Look through the data and write out every line with the word "combine" in it.

● Plain-text document sources
/---

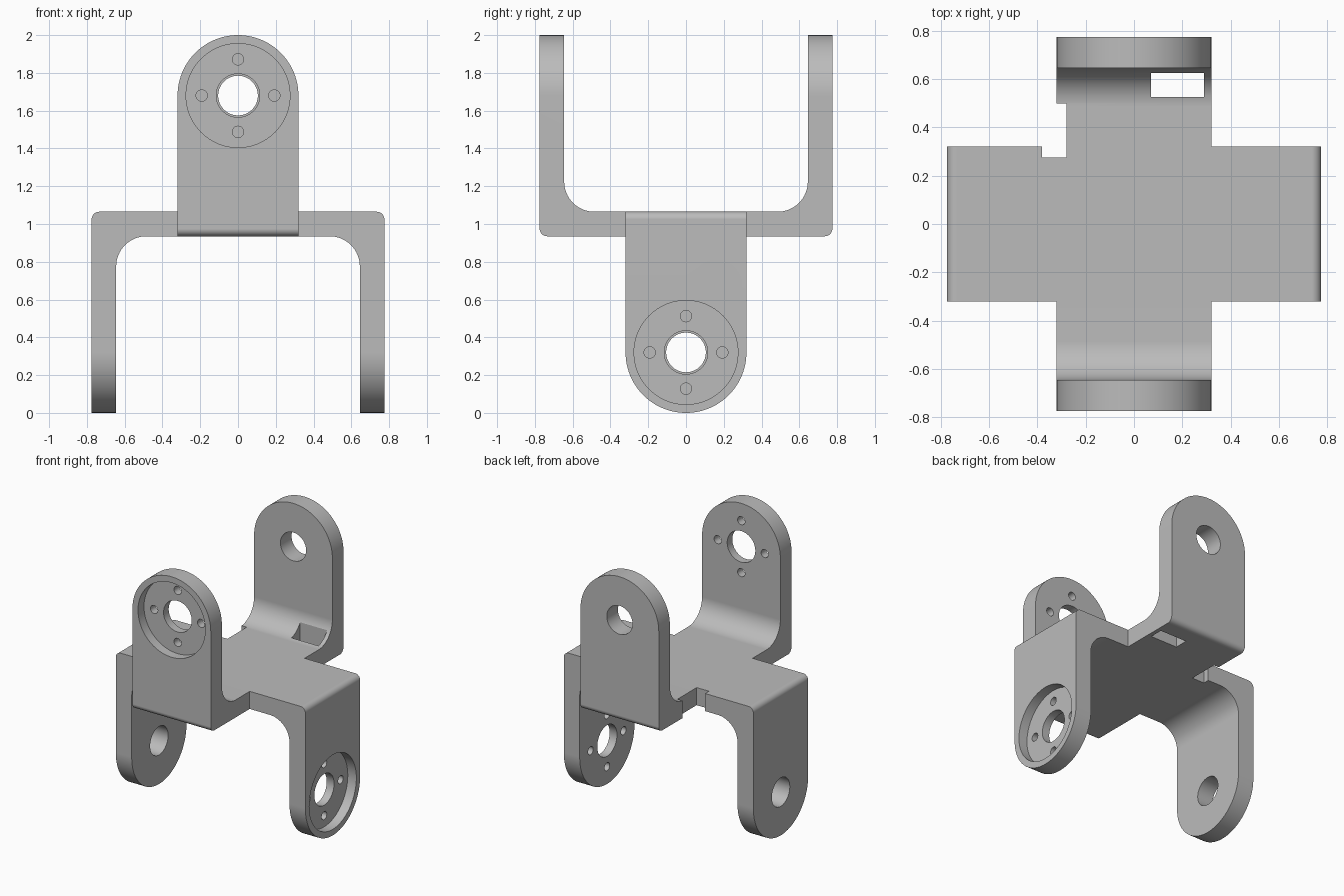
import bpy, bmesh
from math import cos, sin, pi, radians
from mathutils import Matrix, Vector

cube = bpy.data.objects.get("Cube")
if cube:
    bpy.data.objects.remove(cube, do_unlink=True)

OUT, INN = 0.775, 0.645       # outer and inner faces of the arms
TOP, UNDER = 1.065, 0.935     # plate faces
R = 0.32                      # half width and arm end radius

metal = bpy.data.materials.new("grey metal")
metal.use_nodes = True
grey = (0.5, 0.5, 0.5, 1)
metal.diffuse_color = grey
metal.node_tree.nodes["Principled BSDF"].inputs["Base Color"].default_value = grey


def arc(cx, cz, r, a0, a1, n):
    steps = [radians(a0 + (a1 - a0) * i / n) for i in range(n + 1)]
    return [(cx + r * cos(a), cz + r * sin(a)) for a in steps]


def prism(name, points, axis, lo, hi):
    """Extrude a flat outline along one axis."""
    bm = bmesh.new()
    place = {"x": lambda u, w, t: (t, u, w),
             "y": lambda u, w, t: (u, t, w),
             "z": lambda u, w, t: (u, w, t)}[axis]
    face = bm.faces.new([bm.verts.new(place(u, w, lo)) for u, w in points])
    new = bmesh.ops.extrude_face_region(bm, geom=[face])["geom"]
    shift = Vector(place(0, 0, hi - lo))
    bmesh.ops.translate(bm, vec=shift, verts=[v for v in new if isinstance(v, bmesh.types.BMVert)])
    bmesh.ops.recalc_face_normals(bm, faces=bm.faces)
    mesh = bpy.data.meshes.new(name)
    bm.to_mesh(mesh)
    bm.free()
    mesh.materials.append(metal)
    obj = bpy.data.objects.new(name, mesh)
    bpy.context.collection.objects.link(obj)
    return obj


def disc(y, z, r, lo, hi, n=64):
    return prism("cutter", arc(y, z, r, 0, 360, n)[:-1], "x", lo, hi)


def box(x0, x1, y0, y1):
    return prism("cutter", [(x0, y0), (x1, y0), (x1, y1), (x0, y1)], "z", 0.8, 1.3)


def combine(obj, operation, *tools):
    """Apply booleans in turn and remove the tools."""
    for tool in tools:
        mod = obj.modifiers.new("cut", "BOOLEAN")
        mod.operation, mod.solver, mod.object = operation, "EXACT", tool
        graph = bpy.context.evaluated_depsgraph_get()
        mesh = bpy.data.meshes.new_from_object(obj.evaluated_get(graph))
        obj.modifiers.clear()
        obj.data = mesh
        bpy.data.objects.remove(tool, do_unlink=True)


def u_bracket(name):
    """Downward U with rounded arm ends; the +x arm carries the bolted recess."""
    half = arc(INN - 0.16, UNDER - 0.16, 0.16, 90, 0, 16) + [(INN, 0), (OUT, 0)]
    half += arc(OUT - 0.04, TOP - 0.04, 0.04, 0, 90, 8)
    outline = half + [(-x, z) for x, z in reversed(half)]
    body = prism(name, outline, "y", -R, R)
    ends = arc(0, R, R, 180, 360, 48) + [(R, 1.3), (-R, 1.3)]
    combine(body, "INTERSECT", prism("arm_outline", ends, "x", -1, 1))
    bolts = [disc(0.192 * cos(k * pi / 2), R + 0.192 * sin(k * pi / 2), 0.03, 0.4, 1, 24)
             for k in range(4)]
    combine(body, "DIFFERENCE",
            disc(0, R, 0.275, OUT - 0.07, 1, 96),
            disc(0, R, 0.115, 0.4, 1),
            disc(0, R, 0.105, -1, -0.4), *bolts)
    return body


# Two identical brackets, the second turned upside down and across
bracket = u_bracket("cross_bracket")
upper = u_bracket("upper_bracket")
upper.data.transform(Matrix.Rotation(-pi / 2, 4, "Z") @ Matrix.Translation((0, 0, 2))
                     @ Matrix.Rotation(pi, 4, "X"))
combine(bracket, "UNION", upper)

# Cable slot and corner notch
combine(bracket, "DIFFERENCE",
        box(0.07, 0.29, 0.525, 0.625),
        box(-0.38, -0.28, 0.275, 0.5))

# Smooth curves, flat faces
bpy.ops.object.select_all(action="DESELECT")
bracket.select_set(True)
bpy.context.view_layer.objects.active = bracket
bpy.ops.object.shade_smooth_by_angle(angle=radians(30))
weighted = bracket.modifiers.new("flat_faces", "WEIGHTED_NORMAL")
weighted.keep_sharp = True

\---

● Task solution
def combine(obj, operation, *tools):
    combine(body, "INTERSECT", prism("arm_outline", ends, "x", -1, 1))
    combine(body, "DIFFERENCE",
combine(bracket, "UNION", upper)
combine(bracket, "DIFFERENCE",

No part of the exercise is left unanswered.